"As is usual with all who seek to restrict free speech we are assured the law will be narrowly focused, and all the usual platitudes are wheeled out to convince us that Jane and Joe Citizen won't be affected, only those nasty 'racists'. "Sadly, however, his very reassurances betray the uncertainty the legislation will create. Legitimate discussion of 'public policy' is expected, provided it is in 'good faith', it is 'unlikely' to apply to calls to restrict migration of certain races; racist views can be aired 'in private'; 'scientific' and 'literary' works will be exempt if undertaken in 'good faith', and so on and so on. "And who decides what 'public policy', 'good faith', 'unlikely', 'in private', 'scientific' and 'literary' means? Why, the state, of course!

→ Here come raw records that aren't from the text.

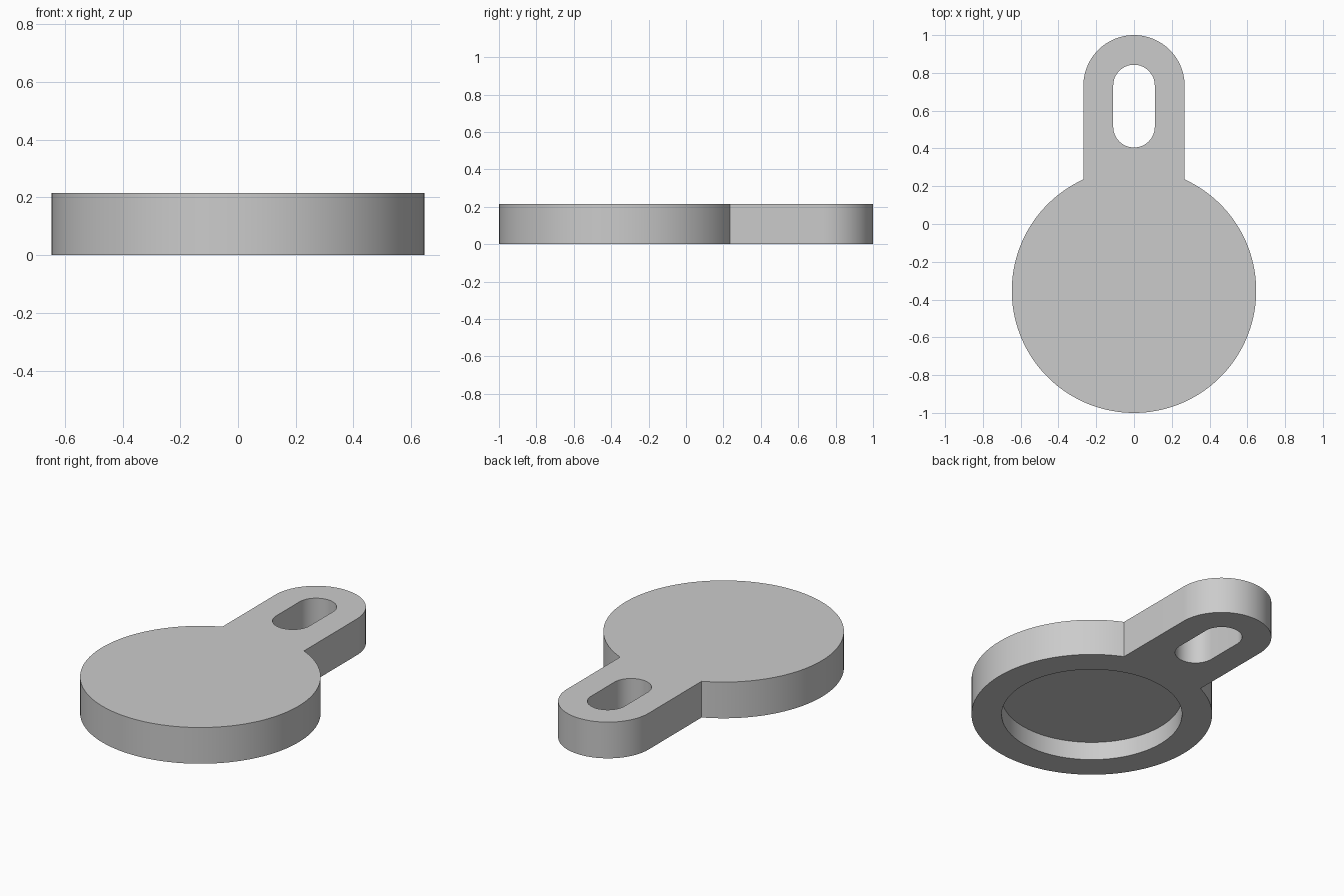
import bpy
import bmesh
from math import pi, asin, sin, cos, radians

cube = bpy.data.objects.get("Cube")
if cube:
    bpy.data.objects.remove(cube, do_unlink=True)

HEIGHT = 0.215
DISC_R, DISC_Y = 0.647, -0.353
TAB_R, TAB_Y = 0.268, 0.732
SLOT_R, SLOT_Y0, SLOT_Y1 = 0.11, 0.515, 0.733
RECESS_R, RECESS_DEPTH = 0.485, 0.107

grey = bpy.data.materials.new("plain grey")
grey.use_nodes = True
grey.diffuse_color = (0.6, 0.6, 0.6, 1)
grey.node_tree.nodes["Principled BSDF"].inputs["Base Color"].default_value = (0.6, 0.6, 0.6, 1)


def arc(cy, r, start, end, steps):
    """Points on an arc centred on x = 0, counter-clockwise."""
    angles = [start + (end - start) * i / steps for i in range(steps + 1)]
    return [(r * cos(a), cy + r * sin(a)) for a in angles]


def prism(name, outline, z0, z1):
    """Extrude a closed outline from z0 up to z1."""
    bm = bmesh.new()
    base = bm.faces.new([bm.verts.new((x, y, z0)) for x, y in outline])
    top = bmesh.ops.extrude_face_region(bm, geom=[base])["geom"]
    verts = [v for v in top if isinstance(v, bmesh.types.BMVert)]
    bmesh.ops.translate(bm, verts=verts, vec=(0, 0, z1 - z0))
    bmesh.ops.recalc_face_normals(bm, faces=bm.faces)
    mesh = bpy.data.meshes.new(name)
    bm.to_mesh(mesh)
    bm.free()
    mesh.materials.append(grey)
    obj = bpy.data.objects.new(name, mesh)
    bpy.context.collection.objects.link(obj)
    return obj


# Round disc with a straight-sided, round-ended tab
half_gap = asin(TAB_R / DISC_R)
outline = arc(DISC_Y, DISC_R, pi / 2 + half_gap, 2.5 * pi - half_gap, 112)
outline += arc(TAB_Y, TAB_R, 0, pi, 48)
body = prism("disc_with_tab", outline, 0, HEIGHT)

# Through slot in the tab and round recess under the disc
slot = arc(SLOT_Y1, SLOT_R, 0, pi, 32) + arc(SLOT_Y0, SLOT_R, pi, 2 * pi, 32)
recess = arc(DISC_Y, RECESS_R, 0, 2 * pi, 128)[:-1]
cutters = [prism("slot_cutter", slot, -0.1, HEIGHT + 0.1),
           prism("recess_cutter", recess, -0.1, RECESS_DEPTH)]

bpy.ops.object.select_all(action="DESELECT")
body.select_set(True)
bpy.context.view_layer.objects.active = body
for cutter in cutters:
    cutter.hide_render = True
    mod = body.modifiers.new(cutter.name, "BOOLEAN")
    mod.operation = "DIFFERENCE"
    mod.solver = "EXACT"
    mod.object = cutter
    bpy.ops.object.modifier_apply(modifier=mod.name)
    bpy.data.objects.remove(cutter, do_unlink=True)

bpy.ops.object.shade_smooth_by_angle(angle=radians(30))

In practice, this legislation will have an oppressive, stifling effect far beyond its supposed confines, and create an undercurrent of fear. Every word will need to be watched - after all, you never know who might be listening. If free speech is understood as the right to speak freely, without restriction, then in an astounding piece of doublethink that should earn him membership of the Inner Party. Mr. Castan maintains that restrictions on what we can say is consistent with the proposition that we should have no restriction on what we can say!

"How is this epistemological sleight of hand accomplished? Easily, by defining free speech as 'reasonable free speech', where 'reasonable' is whatever the State says it is. Thus, according to Mr. Castan's logic, there is free speech in China, the Communists just use a different definition of 'reasonable' to Mr. Castan, that's all.

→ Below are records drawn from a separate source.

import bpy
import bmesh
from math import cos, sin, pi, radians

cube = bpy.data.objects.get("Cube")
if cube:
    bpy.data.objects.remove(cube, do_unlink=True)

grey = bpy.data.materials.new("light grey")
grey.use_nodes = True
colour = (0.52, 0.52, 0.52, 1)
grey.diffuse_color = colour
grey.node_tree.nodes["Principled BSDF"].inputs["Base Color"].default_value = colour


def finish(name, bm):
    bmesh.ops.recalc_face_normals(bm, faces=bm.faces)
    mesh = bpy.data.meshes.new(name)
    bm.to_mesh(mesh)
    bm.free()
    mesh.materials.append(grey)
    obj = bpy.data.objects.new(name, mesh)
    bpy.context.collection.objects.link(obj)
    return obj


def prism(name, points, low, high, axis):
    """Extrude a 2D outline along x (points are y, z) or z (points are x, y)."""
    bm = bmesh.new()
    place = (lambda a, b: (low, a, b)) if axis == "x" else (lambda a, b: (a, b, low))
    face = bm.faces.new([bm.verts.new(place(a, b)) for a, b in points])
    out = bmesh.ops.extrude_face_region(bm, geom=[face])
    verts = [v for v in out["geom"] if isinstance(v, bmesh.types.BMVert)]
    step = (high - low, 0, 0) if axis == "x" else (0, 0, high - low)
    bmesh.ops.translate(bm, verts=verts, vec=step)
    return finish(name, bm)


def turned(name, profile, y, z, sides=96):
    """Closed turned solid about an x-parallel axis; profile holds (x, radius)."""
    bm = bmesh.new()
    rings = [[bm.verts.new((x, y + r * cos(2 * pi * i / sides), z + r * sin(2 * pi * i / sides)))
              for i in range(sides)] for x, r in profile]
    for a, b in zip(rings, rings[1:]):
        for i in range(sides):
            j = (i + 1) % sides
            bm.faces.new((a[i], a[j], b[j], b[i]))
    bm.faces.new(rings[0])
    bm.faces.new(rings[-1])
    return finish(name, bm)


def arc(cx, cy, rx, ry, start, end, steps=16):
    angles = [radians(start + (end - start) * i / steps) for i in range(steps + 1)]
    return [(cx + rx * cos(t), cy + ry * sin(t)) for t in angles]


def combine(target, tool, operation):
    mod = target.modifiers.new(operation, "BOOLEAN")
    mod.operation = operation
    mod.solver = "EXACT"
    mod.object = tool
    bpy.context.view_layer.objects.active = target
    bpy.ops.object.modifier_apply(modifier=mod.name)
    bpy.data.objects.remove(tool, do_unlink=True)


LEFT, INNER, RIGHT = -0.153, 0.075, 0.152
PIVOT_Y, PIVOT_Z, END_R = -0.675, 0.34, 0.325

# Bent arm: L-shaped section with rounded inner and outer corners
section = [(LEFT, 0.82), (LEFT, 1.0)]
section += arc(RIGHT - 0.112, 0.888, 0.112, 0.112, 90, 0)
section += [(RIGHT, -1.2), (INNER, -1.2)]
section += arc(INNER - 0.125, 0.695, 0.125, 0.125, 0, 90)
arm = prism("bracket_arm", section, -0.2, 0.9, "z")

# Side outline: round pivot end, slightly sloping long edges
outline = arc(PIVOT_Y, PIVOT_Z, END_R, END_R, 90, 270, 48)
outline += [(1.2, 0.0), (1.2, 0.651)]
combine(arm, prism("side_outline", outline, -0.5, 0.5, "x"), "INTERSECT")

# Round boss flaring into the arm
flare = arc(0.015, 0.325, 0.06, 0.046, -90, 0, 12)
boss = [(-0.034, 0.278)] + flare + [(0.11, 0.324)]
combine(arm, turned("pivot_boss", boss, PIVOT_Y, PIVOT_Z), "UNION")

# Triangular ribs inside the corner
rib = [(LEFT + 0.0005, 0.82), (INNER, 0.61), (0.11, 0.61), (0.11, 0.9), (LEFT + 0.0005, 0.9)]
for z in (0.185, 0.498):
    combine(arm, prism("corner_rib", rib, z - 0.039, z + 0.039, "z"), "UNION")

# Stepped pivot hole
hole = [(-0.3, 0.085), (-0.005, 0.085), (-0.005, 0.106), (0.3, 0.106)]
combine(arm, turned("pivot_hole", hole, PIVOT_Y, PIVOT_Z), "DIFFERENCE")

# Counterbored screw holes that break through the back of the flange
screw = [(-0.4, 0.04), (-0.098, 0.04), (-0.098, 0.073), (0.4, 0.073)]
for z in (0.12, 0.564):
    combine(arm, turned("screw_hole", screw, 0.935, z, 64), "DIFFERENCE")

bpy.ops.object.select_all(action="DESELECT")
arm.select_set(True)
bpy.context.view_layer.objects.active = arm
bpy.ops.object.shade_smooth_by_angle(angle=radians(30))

"Despite Mr. Castan's arguments we should be under no illusions that this proposed legislation is a naked attack on the right of free speech, and will further restrict our shrinking freedoms. "This sinister and oppressive legislation is a disgraceful pandering to the ethnic lobby and a direct assault on the foundations of a liberal, democratic society. It should be vigorously resisted by all freedom loving Australians." (Geoffrey Stewart, Mangerton, N.S.W.)


from The Advertiser (Adelaide), September 8th
I would like to compel every economist and politician who thinks that the way to cure our economic problems is to spend less, sack public servants and force everyone (except themselves, of course) to tighten their belts, to watch the documentary 'Red Ted', about E.G. Theodore, Federal Treasurer, during the 30's Depression, which was shown on the A.B.C. on August 31. Similar measures, taken in Theodore's time, did not cure the Great Depression, nor will they cure our problems now, but economists and politicians have apparently not learnt a thing in 70 years.

What cured the Great Depression was the spending of money on the World War II effort. Money, which had been so scarce, was suddenly available in whatever quantities needed and there was employment for everybody. Why not do the same now, without the misery of war? There are plenty of useful ways such as the Alice Springs-Darwin railway, in which money could be spent. The money system was invented by man for his economic convenience, and money should be made available and used as needed. (D.E. Phelps, Loxton, S.A.)

© Published by the Australian League of Rights, P.O. Box 27 Happy Valley, SA 5159